▸ Information shown:

== Segment start ==

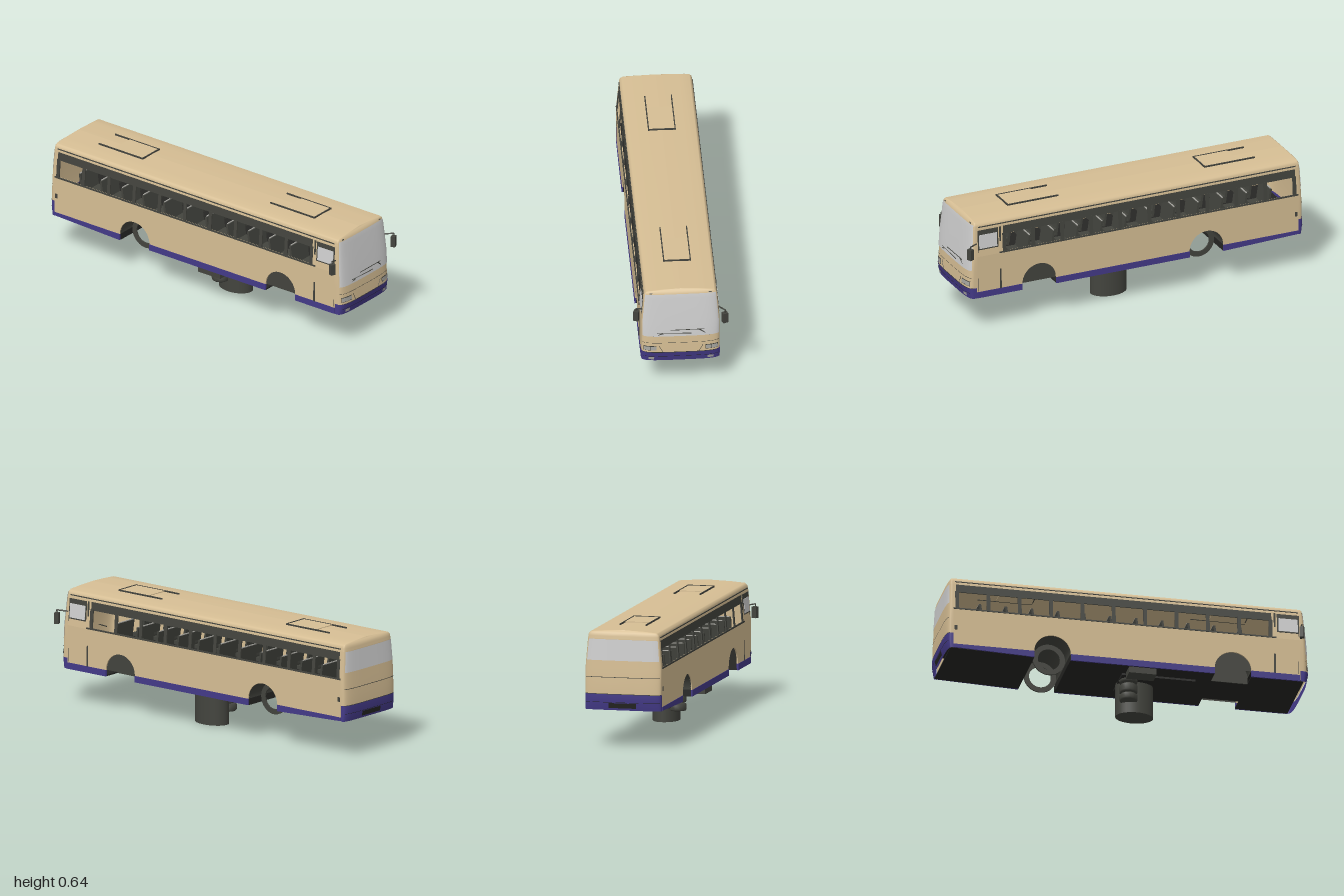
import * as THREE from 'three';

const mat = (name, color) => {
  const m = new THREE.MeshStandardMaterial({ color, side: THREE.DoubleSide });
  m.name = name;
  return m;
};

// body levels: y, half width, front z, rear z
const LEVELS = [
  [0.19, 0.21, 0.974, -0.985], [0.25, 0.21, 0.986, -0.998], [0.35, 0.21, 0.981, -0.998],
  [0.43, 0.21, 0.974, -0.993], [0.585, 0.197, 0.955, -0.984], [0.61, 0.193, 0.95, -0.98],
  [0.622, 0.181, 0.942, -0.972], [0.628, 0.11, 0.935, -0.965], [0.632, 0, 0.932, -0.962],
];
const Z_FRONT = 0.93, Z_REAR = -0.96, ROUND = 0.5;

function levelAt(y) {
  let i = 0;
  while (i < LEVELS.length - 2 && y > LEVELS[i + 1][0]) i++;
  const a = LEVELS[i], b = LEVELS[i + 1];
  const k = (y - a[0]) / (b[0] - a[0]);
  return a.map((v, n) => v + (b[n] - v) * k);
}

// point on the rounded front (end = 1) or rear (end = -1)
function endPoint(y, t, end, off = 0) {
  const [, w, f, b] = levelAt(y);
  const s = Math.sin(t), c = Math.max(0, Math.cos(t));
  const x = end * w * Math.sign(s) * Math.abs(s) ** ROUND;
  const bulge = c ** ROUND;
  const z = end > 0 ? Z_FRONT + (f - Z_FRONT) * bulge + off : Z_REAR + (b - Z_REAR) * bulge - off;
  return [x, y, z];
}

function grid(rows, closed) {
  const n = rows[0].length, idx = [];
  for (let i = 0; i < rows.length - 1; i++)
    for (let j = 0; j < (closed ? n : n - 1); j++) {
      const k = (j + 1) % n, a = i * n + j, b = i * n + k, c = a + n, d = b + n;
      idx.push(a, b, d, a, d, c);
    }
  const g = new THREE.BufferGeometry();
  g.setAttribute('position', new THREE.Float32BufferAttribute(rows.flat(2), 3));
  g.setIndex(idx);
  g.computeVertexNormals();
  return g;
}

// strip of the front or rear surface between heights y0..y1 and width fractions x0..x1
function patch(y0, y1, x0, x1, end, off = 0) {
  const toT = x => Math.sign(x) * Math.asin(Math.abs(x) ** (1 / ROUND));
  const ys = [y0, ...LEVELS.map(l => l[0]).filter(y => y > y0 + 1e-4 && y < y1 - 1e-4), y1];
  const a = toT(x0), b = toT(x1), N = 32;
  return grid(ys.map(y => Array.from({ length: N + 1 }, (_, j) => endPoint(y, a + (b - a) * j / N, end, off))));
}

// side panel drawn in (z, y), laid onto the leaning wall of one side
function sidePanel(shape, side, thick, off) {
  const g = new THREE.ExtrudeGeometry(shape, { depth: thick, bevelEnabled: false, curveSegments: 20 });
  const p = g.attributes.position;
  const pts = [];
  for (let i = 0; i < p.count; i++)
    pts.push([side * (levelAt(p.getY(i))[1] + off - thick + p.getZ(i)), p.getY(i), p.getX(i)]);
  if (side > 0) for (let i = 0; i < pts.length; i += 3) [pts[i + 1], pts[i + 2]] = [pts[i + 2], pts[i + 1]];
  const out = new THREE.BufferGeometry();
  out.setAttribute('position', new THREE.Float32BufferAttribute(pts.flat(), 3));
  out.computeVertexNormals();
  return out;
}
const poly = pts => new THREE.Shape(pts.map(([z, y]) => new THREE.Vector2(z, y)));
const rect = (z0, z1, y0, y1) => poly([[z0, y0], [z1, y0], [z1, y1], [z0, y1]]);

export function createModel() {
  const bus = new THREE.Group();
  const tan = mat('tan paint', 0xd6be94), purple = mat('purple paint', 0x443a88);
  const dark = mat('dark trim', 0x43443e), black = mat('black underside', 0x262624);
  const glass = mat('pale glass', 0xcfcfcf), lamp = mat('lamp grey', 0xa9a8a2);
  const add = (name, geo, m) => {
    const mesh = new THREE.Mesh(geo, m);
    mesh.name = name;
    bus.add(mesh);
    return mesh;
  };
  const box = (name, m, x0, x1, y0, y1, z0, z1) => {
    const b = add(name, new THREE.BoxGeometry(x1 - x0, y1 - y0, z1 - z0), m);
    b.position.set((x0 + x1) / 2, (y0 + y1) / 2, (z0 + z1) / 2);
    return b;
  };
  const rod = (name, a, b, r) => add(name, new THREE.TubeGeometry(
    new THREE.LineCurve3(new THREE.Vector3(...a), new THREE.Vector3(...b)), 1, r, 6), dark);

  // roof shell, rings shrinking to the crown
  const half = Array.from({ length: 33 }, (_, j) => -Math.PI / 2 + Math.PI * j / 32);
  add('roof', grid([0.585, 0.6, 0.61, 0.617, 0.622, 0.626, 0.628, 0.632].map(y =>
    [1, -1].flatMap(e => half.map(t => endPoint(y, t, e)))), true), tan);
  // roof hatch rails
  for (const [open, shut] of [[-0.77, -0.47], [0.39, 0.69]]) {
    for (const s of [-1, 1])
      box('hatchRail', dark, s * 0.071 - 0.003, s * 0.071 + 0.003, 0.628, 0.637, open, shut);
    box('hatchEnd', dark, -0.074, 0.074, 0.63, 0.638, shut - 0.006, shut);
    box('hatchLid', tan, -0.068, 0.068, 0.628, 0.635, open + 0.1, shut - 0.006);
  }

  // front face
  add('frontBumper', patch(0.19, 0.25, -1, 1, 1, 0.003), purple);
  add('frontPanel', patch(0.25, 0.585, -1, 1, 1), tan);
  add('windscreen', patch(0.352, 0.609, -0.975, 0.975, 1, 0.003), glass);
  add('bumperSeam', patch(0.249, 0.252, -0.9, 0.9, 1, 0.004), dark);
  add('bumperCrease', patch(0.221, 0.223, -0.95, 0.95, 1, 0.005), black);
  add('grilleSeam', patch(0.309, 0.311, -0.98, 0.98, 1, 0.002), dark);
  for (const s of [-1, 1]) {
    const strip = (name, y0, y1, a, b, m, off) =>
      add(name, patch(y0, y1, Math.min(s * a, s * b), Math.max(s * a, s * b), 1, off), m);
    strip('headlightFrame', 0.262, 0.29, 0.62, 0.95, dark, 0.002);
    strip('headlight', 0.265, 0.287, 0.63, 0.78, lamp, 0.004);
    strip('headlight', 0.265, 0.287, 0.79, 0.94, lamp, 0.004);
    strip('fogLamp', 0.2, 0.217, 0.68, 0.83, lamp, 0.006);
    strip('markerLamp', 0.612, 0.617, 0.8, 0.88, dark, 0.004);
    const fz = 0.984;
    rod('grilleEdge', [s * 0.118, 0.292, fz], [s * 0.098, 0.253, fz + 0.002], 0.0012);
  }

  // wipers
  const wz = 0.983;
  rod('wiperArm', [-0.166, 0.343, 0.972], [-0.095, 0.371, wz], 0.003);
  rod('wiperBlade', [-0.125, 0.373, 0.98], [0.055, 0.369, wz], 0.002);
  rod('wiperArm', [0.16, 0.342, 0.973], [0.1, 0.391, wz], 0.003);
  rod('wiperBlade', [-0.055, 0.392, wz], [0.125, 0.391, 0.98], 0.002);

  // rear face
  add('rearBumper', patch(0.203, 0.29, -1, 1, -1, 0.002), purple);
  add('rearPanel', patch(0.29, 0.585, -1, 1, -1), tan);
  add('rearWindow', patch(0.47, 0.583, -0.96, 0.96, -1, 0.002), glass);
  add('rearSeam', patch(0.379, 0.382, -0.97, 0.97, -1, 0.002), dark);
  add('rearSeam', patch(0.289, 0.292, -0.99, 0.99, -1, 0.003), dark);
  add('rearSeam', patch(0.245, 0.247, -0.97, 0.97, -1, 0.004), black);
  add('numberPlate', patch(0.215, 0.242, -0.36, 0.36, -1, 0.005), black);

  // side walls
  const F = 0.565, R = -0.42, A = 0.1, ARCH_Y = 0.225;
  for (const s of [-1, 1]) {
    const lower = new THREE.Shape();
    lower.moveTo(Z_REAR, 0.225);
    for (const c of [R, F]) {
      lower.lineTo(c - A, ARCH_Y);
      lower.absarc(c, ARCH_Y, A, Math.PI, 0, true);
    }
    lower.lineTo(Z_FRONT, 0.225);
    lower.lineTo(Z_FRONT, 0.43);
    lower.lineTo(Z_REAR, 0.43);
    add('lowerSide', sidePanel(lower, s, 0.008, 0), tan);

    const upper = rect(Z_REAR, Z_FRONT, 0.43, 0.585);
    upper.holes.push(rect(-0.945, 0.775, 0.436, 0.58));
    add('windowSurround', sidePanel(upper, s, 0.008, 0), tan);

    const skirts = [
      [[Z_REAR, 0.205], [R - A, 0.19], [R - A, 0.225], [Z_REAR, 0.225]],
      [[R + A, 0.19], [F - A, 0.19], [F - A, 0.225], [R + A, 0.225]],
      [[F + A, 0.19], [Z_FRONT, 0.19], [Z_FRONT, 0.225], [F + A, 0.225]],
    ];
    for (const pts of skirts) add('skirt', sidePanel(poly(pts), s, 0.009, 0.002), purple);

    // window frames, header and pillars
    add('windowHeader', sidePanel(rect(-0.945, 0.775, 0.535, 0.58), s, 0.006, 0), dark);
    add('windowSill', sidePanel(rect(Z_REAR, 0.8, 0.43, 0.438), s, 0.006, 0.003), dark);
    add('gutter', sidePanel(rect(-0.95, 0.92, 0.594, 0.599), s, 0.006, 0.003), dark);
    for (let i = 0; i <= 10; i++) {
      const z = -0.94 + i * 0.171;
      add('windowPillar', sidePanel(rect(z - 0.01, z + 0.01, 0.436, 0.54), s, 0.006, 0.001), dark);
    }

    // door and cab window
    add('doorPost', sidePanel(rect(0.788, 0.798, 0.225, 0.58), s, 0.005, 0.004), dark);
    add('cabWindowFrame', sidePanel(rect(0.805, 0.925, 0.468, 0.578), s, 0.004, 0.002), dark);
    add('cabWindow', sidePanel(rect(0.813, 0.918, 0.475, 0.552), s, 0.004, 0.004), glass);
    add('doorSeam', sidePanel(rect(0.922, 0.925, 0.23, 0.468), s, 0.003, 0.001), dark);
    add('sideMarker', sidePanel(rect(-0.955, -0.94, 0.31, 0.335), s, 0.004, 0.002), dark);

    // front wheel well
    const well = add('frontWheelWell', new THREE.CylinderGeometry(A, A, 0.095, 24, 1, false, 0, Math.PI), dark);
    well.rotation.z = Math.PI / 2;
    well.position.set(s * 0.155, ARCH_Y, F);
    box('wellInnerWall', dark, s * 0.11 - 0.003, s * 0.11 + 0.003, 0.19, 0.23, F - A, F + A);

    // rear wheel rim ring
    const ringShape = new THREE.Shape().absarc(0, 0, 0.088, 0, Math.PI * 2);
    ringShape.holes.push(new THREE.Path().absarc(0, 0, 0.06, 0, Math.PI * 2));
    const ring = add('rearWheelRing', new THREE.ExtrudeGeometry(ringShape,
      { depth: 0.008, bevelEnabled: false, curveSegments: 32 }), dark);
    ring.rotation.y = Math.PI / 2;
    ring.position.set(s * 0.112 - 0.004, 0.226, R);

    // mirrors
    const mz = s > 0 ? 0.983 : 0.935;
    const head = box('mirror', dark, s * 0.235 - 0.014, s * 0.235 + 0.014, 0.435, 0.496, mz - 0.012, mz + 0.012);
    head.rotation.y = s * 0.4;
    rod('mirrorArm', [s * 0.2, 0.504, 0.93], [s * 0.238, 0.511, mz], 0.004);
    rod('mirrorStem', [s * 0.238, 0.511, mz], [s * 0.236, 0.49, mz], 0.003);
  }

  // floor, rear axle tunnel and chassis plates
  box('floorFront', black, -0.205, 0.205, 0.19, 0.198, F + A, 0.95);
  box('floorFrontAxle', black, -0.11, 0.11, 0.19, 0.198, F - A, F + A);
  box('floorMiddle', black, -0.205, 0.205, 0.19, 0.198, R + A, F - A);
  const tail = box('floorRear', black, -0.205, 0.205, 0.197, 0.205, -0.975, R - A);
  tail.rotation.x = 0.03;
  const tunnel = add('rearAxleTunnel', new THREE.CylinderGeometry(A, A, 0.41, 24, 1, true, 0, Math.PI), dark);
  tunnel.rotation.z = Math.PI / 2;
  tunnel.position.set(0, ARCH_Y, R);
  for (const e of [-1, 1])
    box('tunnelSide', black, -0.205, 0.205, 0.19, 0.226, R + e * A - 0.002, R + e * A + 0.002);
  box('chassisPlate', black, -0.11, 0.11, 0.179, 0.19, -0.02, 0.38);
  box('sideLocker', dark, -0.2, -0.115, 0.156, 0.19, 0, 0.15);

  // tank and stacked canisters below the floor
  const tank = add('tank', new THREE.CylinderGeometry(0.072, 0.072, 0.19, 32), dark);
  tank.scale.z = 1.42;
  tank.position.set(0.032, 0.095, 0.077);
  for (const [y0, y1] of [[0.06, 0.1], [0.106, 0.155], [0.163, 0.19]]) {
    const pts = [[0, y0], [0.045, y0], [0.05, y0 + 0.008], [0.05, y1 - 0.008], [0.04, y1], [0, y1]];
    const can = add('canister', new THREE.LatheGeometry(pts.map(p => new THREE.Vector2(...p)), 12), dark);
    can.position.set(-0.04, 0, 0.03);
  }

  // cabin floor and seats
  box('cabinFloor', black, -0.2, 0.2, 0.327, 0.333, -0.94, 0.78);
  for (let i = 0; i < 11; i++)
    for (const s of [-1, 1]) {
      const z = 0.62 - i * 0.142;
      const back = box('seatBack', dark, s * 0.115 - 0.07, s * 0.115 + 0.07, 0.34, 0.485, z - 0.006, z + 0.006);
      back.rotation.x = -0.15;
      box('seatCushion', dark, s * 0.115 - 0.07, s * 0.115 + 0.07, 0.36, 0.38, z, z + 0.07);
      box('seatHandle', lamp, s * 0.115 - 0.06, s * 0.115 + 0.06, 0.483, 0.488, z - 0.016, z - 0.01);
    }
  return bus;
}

== Segment end ==

▸ About this task:
Send back an exact copy of only the lines from the line with "add('windowPillar', sidePanel(rect(z - 0.01, z" up to and including the line with "const ring = add('rearWheelRing', new" in the data above.

▸ Expected answer:
      add('windowPillar', sidePanel(rect(z - 0.01, z + 0.01, 0.436, 0.54), s, 0.006, 0.001), dark);
    }

    // door and cab window
    add('doorPost', sidePanel(rect(0.788, 0.798, 0.225, 0.58), s, 0.005, 0.004), dark);
    add('cabWindowFrame', sidePanel(rect(0.805, 0.925, 0.468, 0.578), s, 0.004, 0.002), dark);
    add('cabWindow', sidePanel(rect(0.813, 0.918, 0.475, 0.552), s, 0.004, 0.004), glass);
    add('doorSeam', sidePanel(rect(0.922, 0.925, 0.23, 0.468), s, 0.003, 0.001), dark);
    add('sideMarker', sidePanel(rect(-0.955, -0.94, 0.31, 0.335), s, 0.004, 0.002), dark);

    // front wheel well
    const well = add('frontWheelWell', new THREE.CylinderGeometry(A, A, 0.095, 24, 1, false, 0, Math.PI), dark);
    well.rotation.z = Math.PI / 2;
    well.position.set(s * 0.155, ARCH_Y, F);
    box('wellInnerWall', dark, s * 0.11 - 0.003, s * 0.11 + 0.003, 0.19, 0.23, F - A, F + A);

    // rear wheel rim ring
    const ringShape = new THREE.Shape().absarc(0, 0, 0.088, 0, Math.PI * 2);
    ringShape.holes.push(new THREE.Path().absarc(0, 0, 0.06, 0, Math.PI * 2));
    const ring = add('rearWheelRing', new THREE.ExtrudeGeometry(ringShape,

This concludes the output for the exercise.